● **Your instructions**
Keep only the lines from the start of the data through the line containing "for z, cx, rx, front, back", and output them exactly.
++++ Records for processing
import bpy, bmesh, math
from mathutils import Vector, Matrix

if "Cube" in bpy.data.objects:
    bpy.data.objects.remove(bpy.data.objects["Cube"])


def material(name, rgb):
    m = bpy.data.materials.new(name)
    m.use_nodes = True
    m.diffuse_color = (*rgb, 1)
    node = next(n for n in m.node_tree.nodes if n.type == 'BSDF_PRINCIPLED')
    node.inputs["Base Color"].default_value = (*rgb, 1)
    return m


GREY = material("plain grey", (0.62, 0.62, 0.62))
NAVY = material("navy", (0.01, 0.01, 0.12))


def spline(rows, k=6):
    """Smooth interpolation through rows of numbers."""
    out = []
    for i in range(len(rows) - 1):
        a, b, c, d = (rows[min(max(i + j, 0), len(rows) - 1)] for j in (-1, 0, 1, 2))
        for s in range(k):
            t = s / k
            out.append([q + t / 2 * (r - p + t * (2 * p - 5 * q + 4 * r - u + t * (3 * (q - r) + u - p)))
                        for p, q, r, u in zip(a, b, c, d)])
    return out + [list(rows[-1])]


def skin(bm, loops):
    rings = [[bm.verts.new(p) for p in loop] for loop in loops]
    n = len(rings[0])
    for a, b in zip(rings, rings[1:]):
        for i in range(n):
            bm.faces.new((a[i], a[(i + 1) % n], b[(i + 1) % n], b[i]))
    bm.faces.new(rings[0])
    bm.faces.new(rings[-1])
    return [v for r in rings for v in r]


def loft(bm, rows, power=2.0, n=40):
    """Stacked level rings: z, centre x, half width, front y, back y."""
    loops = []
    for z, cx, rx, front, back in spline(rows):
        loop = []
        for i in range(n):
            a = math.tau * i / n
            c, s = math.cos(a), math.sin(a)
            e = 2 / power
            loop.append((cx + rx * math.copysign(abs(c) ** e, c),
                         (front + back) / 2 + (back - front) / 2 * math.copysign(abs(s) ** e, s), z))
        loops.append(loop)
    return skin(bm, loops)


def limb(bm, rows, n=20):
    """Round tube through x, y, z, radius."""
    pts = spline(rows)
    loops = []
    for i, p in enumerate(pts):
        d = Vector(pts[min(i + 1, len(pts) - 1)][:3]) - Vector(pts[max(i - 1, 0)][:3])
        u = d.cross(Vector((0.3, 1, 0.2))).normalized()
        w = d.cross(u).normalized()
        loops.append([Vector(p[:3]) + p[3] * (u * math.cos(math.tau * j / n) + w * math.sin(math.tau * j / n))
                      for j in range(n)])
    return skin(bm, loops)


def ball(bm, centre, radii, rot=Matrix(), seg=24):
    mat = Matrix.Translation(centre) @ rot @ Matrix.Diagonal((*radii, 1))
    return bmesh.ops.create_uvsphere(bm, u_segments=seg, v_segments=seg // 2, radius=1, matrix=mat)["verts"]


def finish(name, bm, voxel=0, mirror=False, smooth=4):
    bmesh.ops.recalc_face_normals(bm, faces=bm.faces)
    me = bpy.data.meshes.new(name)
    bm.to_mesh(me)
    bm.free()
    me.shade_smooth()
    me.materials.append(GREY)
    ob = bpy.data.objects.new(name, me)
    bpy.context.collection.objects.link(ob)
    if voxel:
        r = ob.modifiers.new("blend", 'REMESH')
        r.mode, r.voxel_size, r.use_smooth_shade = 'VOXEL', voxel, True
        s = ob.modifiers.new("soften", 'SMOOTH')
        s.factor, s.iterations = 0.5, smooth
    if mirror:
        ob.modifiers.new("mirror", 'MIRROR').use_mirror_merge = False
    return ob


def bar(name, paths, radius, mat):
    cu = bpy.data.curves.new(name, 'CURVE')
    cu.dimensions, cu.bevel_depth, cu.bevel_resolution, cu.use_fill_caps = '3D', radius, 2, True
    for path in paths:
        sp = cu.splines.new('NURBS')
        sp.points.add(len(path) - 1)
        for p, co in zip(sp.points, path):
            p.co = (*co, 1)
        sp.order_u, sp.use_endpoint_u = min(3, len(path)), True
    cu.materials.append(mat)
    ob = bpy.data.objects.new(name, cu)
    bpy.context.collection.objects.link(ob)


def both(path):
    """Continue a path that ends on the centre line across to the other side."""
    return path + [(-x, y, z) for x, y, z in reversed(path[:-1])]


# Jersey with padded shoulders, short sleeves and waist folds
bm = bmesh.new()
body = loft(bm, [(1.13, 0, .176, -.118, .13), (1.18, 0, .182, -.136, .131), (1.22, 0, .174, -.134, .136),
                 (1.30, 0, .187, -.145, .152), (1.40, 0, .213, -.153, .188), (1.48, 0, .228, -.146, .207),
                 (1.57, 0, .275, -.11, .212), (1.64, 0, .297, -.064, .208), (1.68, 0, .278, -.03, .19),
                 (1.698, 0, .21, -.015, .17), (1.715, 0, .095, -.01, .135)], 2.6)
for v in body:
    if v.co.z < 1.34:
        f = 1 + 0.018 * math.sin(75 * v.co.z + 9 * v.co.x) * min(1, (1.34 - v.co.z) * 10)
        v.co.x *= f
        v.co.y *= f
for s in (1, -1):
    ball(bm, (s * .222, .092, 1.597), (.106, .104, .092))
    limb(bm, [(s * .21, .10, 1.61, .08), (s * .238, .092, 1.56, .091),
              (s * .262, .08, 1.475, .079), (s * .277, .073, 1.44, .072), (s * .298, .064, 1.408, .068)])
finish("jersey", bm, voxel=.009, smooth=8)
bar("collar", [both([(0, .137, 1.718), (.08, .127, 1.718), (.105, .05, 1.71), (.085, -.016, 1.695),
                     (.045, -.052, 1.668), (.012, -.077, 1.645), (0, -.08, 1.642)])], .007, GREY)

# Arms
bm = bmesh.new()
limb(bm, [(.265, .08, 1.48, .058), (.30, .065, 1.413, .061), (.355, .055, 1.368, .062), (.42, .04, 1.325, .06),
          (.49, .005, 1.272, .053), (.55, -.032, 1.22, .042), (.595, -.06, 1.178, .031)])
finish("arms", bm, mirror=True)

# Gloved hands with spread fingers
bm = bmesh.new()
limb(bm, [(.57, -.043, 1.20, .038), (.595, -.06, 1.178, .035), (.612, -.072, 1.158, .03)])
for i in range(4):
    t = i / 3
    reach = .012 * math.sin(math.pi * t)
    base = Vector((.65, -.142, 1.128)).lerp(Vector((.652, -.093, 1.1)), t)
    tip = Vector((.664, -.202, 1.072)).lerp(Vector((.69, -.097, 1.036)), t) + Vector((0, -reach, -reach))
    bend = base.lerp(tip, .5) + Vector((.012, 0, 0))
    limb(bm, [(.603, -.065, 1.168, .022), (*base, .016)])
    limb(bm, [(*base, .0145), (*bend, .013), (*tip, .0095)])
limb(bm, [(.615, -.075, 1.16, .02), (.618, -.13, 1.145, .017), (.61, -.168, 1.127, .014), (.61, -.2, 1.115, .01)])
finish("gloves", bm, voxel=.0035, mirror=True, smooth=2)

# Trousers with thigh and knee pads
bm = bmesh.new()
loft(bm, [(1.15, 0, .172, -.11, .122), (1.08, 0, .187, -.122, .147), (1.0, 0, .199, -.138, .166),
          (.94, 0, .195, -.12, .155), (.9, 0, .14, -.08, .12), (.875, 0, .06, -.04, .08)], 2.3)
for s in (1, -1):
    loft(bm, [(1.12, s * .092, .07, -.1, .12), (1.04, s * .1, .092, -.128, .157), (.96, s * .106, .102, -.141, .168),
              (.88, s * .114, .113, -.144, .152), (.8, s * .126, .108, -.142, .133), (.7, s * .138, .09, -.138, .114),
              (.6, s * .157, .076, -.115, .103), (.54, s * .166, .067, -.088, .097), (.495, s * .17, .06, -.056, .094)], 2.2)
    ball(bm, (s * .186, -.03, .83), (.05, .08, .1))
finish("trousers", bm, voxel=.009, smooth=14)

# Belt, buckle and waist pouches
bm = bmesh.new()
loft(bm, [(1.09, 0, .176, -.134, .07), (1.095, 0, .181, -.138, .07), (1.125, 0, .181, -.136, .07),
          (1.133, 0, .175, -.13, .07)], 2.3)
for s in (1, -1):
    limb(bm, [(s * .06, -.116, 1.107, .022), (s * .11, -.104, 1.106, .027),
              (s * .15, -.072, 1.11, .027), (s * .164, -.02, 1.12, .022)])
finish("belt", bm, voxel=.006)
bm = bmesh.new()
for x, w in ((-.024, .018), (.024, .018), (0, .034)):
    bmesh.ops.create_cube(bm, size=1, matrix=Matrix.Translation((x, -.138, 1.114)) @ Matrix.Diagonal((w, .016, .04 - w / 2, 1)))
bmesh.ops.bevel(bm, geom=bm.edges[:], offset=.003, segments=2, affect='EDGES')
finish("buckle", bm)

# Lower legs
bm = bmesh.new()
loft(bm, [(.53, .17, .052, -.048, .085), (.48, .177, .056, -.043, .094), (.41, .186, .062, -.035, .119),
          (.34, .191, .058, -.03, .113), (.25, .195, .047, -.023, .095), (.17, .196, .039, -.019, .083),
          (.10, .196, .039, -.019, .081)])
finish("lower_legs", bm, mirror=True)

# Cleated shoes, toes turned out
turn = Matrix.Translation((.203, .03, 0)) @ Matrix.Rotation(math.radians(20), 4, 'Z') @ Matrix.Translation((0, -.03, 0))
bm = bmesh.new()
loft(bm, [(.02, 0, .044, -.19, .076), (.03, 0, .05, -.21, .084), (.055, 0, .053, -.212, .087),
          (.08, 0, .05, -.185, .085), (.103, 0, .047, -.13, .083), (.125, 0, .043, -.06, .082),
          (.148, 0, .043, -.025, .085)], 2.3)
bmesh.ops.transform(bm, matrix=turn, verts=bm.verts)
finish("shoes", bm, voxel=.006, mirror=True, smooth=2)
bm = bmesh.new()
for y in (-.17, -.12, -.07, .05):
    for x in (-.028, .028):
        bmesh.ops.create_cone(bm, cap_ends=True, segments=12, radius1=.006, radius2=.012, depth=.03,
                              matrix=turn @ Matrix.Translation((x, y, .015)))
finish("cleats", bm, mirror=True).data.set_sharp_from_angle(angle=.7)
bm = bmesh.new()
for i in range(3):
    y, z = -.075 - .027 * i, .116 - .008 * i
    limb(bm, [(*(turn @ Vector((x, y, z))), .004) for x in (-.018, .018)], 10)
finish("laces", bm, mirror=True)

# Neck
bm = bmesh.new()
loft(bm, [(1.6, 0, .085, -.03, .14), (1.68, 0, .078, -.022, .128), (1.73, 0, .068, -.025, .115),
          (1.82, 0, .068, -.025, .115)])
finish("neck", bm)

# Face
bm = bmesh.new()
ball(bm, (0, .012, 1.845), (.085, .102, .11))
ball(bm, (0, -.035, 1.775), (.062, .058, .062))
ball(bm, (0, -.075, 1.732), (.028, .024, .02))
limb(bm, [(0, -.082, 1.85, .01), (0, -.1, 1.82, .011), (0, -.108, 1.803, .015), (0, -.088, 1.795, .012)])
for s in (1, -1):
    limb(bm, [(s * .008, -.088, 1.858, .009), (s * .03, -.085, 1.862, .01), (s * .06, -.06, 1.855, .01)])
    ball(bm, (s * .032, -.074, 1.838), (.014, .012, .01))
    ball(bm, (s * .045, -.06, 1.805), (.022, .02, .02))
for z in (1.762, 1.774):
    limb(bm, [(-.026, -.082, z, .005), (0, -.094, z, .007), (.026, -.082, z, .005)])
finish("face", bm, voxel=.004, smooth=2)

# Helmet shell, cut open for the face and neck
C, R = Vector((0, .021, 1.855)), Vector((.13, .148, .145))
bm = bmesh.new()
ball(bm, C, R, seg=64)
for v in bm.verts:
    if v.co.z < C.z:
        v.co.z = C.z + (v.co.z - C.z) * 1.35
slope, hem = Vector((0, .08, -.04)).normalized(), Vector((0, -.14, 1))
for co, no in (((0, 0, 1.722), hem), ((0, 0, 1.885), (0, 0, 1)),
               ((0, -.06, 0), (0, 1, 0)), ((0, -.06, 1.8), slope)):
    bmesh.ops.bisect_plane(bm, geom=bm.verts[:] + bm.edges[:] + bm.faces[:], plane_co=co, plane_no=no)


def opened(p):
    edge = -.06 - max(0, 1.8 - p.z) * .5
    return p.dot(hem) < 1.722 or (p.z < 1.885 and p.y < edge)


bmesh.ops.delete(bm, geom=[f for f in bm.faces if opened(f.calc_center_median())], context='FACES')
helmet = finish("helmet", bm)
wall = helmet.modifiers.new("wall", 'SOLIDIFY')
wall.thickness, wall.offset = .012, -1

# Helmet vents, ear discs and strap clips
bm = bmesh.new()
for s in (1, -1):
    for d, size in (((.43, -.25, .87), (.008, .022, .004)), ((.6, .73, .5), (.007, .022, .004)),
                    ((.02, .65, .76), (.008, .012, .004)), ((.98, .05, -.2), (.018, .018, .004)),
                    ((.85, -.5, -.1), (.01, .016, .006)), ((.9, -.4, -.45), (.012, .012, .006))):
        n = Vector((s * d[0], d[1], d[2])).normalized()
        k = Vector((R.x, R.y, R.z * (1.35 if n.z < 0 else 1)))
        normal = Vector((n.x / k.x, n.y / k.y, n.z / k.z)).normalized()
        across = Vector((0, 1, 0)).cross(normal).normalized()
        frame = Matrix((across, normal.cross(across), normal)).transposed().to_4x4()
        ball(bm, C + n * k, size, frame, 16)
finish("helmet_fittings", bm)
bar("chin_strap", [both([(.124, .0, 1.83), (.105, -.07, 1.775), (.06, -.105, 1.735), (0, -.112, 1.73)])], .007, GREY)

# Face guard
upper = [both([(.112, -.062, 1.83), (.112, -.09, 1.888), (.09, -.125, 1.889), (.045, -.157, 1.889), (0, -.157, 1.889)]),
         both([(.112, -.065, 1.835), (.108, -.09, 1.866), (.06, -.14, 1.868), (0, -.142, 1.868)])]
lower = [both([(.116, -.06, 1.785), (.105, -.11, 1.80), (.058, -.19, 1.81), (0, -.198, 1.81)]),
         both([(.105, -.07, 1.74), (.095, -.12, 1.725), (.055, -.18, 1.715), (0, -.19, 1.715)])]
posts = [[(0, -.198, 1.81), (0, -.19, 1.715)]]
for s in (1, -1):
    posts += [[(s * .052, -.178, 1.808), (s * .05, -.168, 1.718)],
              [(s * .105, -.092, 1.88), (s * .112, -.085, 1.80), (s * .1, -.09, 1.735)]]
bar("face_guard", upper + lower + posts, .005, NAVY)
++++++++
● **Answer for the task**
import bpy, bmesh, math
from mathutils import Vector, Matrix

if "Cube" in bpy.data.objects:
    bpy.data.objects.remove(bpy.data.objects["Cube"])


def material(name, rgb):
    m = bpy.data.materials.new(name)
    m.use_nodes = True
    m.diffuse_color = (*rgb, 1)
    node = next(n for n in m.node_tree.nodes if n.type == 'BSDF_PRINCIPLED')
    node.inputs["Base Color"].default_value = (*rgb, 1)
    return m


GREY = material("plain grey", (0.62, 0.62, 0.62))
NAVY = material("navy", (0.01, 0.01, 0.12))


def spline(rows, k=6):
    """Smooth interpolation through rows of numbers."""
    out = []
    for i in range(len(rows) - 1):
        a, b, c, d = (rows[min(max(i + j, 0), len(rows) - 1)] for j in (-1, 0, 1, 2))
        for s in range(k):
            t = s / k
            out.append([q + t / 2 * (r - p + t * (2 * p - 5 * q + 4 * r - u + t * (3 * (q - r) + u - p)))
                        for p, q, r, u in zip(a, b, c, d)])
    return out + [list(rows[-1])]


def skin(bm, loops):
    rings = [[bm.verts.new(p) for p in loop] for loop in loops]
    n = len(rings[0])
    for a, b in zip(rings, rings[1:]):
        for i in range(n):
            bm.faces.new((a[i], a[(i + 1) % n], b[(i + 1) % n], b[i]))
    bm.faces.new(rings[0])
    bm.faces.new(rings[-1])
    return [v for r in rings for v in r]


def loft(bm, rows, power=2.0, n=40):
    """Stacked level rings: z, centre x, half width, front y, back y."""
    loops = []
    for z, cx, rx, front, back in spline(rows):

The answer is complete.